I am naturally sympathetic to the opposition cause in Singapore as I really despise the autocratic regime of the PAP. Nevertheless, I need to admit that PAP got all the brains and the opposition is not really formidable as well. TOC is among the top alternative voice in Singapore and I respect their continuous political advocacy, but sometimes I found their argument wanting.
For example, the recent article on property tax which is written by Leong Sze Hian. Leong writes routinely for TOC and usually he writes about policies which involve numbers. I like numbers as well as numbers are definite and, although you can still twist and spin it according to what you want, at least it will be easier to call a bluff when you see it.
Some of the arguments in the article are valid. For example, the property tax is based on the so-called Annual Value (AV), which in turn is based on the estimated annual market rent of the property. And this value applies for all properties, including the owner-occupied properties. The rented properties will be taxed at 10% rate, while the owner-occupied properties will be taxed differently (first $6,000 will be tax free, next $59,000 will be taxed at 4%, the rest of the amount, if any, will be taxed at 6%). So if you really want to argue, perhaps you can argue why an owner-occupied home is taxed based on the annual market rent value, when the owner-occupied home is not for rent! But eventually it is all semantic, since you know that in some way or another you will be taxed for your property anyway, and you need some basis for it. We can perhaps use the house valuation value as the basis for the property tax for the owner-occupied homes, but I guess in the end the current law is neat enough such that you can use one value (AV) to calculate the tax for two types of houses (owner-occupied and rented).

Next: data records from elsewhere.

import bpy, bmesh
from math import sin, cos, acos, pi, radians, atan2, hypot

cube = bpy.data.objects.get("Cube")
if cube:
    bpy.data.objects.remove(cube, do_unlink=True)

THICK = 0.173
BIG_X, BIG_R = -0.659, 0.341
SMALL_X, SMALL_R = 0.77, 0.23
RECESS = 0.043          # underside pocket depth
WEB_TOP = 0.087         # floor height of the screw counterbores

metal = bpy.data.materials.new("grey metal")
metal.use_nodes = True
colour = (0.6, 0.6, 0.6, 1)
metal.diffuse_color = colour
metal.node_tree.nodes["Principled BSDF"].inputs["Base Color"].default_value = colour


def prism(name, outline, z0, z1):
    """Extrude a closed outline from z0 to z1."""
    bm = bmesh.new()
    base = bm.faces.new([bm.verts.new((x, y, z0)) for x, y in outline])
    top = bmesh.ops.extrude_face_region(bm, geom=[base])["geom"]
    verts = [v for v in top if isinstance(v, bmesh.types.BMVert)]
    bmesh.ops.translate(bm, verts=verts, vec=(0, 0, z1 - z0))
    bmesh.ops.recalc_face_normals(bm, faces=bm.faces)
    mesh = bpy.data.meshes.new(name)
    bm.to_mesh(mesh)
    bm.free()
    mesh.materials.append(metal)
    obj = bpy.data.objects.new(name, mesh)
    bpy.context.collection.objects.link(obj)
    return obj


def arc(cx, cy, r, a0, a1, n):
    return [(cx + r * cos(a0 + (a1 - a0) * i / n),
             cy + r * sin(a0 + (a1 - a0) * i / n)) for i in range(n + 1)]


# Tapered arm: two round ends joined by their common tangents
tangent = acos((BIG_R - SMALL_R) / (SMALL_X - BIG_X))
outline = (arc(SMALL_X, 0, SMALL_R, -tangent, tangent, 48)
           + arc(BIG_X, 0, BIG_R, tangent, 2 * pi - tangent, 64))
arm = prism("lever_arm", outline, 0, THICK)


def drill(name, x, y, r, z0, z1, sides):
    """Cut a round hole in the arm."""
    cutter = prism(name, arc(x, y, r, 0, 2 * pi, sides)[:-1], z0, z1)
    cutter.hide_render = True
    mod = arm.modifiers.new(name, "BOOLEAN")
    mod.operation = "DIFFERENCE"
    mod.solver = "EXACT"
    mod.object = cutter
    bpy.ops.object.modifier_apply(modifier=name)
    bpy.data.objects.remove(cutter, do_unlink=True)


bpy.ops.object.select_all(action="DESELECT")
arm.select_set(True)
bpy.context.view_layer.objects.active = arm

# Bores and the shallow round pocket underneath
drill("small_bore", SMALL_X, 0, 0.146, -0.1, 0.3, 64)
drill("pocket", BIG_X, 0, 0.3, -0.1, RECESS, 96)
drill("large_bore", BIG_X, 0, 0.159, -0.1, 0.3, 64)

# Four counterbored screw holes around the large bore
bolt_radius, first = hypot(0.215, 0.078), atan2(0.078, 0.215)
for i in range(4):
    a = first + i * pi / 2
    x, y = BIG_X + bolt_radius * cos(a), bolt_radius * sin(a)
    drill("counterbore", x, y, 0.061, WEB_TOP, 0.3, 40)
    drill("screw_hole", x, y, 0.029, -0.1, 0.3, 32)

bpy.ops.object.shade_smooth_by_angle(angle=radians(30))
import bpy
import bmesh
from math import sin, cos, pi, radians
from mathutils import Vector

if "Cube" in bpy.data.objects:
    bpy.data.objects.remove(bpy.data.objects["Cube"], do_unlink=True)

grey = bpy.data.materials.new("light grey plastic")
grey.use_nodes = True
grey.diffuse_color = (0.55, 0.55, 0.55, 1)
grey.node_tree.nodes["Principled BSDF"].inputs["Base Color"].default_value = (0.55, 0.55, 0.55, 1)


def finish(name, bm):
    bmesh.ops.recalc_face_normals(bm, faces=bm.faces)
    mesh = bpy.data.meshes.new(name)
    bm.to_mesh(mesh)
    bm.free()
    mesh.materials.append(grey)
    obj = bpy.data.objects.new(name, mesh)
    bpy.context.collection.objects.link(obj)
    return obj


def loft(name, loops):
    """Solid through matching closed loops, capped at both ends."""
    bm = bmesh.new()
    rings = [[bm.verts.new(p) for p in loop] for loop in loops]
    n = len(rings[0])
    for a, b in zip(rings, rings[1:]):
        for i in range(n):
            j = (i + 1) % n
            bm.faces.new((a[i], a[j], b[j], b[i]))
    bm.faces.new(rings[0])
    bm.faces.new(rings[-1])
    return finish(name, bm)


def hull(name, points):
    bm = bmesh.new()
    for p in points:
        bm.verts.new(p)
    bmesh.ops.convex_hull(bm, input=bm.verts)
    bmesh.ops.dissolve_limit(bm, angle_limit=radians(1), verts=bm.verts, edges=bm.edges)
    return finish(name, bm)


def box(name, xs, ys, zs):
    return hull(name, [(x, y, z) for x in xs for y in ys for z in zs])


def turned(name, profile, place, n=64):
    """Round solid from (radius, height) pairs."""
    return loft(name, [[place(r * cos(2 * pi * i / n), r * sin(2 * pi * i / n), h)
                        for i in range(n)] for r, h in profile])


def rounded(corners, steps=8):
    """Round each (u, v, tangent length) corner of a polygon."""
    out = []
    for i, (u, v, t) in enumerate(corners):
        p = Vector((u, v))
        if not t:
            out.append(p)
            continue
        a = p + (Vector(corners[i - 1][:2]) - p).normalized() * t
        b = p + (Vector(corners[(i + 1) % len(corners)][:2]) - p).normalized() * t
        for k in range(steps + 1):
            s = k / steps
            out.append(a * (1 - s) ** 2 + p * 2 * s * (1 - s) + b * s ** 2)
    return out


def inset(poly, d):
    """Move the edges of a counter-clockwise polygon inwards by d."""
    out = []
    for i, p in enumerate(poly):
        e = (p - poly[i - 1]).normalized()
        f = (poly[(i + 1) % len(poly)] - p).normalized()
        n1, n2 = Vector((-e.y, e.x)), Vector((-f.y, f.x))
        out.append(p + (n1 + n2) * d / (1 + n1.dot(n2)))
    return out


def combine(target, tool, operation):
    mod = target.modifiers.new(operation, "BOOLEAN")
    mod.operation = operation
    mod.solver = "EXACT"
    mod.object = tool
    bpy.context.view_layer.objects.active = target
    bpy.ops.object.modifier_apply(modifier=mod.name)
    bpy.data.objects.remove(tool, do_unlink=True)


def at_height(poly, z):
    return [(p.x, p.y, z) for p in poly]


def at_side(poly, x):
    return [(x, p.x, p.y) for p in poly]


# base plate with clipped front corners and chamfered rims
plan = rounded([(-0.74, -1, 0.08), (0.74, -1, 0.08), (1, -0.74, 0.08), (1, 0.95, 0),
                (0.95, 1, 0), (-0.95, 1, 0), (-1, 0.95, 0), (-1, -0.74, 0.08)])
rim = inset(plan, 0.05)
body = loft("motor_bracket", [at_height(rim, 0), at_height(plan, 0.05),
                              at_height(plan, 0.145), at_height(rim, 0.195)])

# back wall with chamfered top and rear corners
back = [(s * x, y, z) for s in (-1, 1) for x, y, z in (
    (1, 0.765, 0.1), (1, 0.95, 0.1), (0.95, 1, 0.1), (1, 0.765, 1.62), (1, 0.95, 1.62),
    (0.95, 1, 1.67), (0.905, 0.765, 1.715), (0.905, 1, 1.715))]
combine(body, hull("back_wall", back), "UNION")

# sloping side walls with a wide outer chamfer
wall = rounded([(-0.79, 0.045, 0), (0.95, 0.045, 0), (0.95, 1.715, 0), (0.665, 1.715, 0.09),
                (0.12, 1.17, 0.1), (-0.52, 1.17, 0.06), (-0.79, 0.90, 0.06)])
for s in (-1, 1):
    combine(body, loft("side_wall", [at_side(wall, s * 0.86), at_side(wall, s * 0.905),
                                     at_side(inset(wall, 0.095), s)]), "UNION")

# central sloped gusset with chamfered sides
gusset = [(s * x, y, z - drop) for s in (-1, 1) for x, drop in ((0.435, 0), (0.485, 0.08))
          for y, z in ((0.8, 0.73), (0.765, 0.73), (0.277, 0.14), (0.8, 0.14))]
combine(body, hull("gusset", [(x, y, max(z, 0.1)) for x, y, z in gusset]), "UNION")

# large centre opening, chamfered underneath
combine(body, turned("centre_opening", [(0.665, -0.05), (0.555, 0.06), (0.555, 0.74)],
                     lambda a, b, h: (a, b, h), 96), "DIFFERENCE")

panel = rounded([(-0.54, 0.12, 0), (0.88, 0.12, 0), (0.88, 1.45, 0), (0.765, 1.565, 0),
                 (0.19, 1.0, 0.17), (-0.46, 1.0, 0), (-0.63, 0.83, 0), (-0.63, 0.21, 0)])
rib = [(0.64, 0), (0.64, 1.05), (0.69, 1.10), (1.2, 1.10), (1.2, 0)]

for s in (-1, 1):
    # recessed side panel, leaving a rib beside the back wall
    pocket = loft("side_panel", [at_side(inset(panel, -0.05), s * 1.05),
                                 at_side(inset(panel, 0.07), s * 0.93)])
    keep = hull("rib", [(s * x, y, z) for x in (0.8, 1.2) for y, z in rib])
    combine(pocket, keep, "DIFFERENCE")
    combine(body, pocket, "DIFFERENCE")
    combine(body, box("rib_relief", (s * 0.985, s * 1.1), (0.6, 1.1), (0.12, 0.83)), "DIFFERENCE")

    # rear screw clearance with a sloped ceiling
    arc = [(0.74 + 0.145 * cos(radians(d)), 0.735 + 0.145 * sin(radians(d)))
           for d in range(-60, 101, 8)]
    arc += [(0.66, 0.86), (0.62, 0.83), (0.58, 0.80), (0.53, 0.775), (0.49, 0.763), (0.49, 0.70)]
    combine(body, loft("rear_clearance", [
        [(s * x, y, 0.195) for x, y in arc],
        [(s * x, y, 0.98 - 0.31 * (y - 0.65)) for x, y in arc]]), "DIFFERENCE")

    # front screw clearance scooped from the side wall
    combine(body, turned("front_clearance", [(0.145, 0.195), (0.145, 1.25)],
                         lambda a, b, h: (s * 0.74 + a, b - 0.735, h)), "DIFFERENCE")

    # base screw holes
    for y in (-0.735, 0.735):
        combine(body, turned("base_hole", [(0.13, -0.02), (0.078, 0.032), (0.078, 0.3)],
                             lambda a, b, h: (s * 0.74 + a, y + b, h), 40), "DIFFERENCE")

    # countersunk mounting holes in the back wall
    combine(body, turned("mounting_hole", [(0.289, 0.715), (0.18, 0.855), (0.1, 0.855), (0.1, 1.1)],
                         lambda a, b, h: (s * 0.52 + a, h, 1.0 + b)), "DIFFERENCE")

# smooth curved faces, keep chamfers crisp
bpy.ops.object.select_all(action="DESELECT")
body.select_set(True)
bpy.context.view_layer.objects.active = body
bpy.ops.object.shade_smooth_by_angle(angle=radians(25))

The bizarre part of the article is how he presented the % increase of the property tax. He noted that, for a 4-room flat, the minimum tax payable in 2012 after the rebate is $77 while in 2013 the number becomes $128 after $40 rebate, which makes for a 66% increase in property tax.
The thing is this argument is misleading. Note first that the property tax rate itself stays the same in 2013 (0% for first $6,000, 4% for the next $59,000, and 6% for the rest of the amount, if any). What increases is the AV, which accounts for the increase in rent price in Singapore. Again, you can argue about this one, and ask why the owner-occupied homes need to follow the trend of the rent price. But again, if we use an alternative law and peg the owner-occupied home based on the valuation value, for example, the valuation value will also increase as the resale price also increases (although, to be fair, it is not as high as the rent increase rate).
Next, the calculation itself. The rate is not linear because of the 0% rate for the first $6,000, and hence you can’t just divide the $51 tax increase with last year’s tax values to get the right picture about the increase in property tax (not to mention that both years have tax rebates which will worsen the non-linearity).
For example, your house AV in 2012 is $8,000, while in 2013 the number becomes $9,000 (a 12.5% increase, well within the 8-13% increase in AV for 2013). In 2012 (before the rebate), you will be paying tax of 0%*6000+ 4%*2000 = $80, while in 2013 (before the rebate), you will be paying tax of 0%*6000 + 4%*3000 = $120. The increase in AV is “only” 12.5%, but the tax increase (before the rebate) is 40%! After the $55 rebate in 2012, the property tax becomes $25, while in 2013, after the $40 rebate, the number becomes $80. Gasp! The tax increase is even wider after the rebate, as it goes from $25 in 2012 to $80 in 2013, a 220% increase! A 12.5% increase in AV could lead to 220% increase in property tax! And this highlights the non-linearity of the property tax comparison and why Leong is misleading with his article.